- About this exercise -
For the data that follows, give the number of lines in which "SIDES" appears. Add nothing to it.

Saved data entries:

• • •

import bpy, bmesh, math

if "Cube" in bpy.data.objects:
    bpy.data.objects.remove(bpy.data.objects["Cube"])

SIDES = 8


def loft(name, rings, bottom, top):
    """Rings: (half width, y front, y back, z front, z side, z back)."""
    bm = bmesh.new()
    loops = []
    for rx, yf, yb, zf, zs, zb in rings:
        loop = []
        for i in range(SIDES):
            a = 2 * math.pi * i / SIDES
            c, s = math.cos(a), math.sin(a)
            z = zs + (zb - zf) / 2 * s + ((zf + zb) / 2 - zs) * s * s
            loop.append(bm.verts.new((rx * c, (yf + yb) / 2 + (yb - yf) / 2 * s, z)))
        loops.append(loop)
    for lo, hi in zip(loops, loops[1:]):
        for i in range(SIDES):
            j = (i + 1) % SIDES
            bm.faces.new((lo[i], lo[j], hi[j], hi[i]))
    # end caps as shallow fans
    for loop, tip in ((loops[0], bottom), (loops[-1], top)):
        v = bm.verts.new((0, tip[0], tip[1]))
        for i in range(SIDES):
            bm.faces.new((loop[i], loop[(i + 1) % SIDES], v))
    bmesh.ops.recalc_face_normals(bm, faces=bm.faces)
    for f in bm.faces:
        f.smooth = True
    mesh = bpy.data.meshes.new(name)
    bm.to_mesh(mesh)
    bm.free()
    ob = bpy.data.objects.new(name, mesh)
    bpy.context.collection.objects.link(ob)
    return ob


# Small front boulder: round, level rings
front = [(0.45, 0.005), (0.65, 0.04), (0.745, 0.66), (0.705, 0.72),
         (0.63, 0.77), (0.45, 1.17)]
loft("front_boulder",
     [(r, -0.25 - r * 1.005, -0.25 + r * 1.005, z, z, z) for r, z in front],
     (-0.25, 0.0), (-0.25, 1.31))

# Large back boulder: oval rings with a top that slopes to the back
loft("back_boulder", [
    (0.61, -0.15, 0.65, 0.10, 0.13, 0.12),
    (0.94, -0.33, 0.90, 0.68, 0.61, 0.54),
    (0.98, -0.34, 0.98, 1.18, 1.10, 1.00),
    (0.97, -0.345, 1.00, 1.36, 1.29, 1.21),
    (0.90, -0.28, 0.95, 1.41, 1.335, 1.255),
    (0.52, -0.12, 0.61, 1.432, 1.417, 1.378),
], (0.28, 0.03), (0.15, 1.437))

• • •

- Result of this task -
7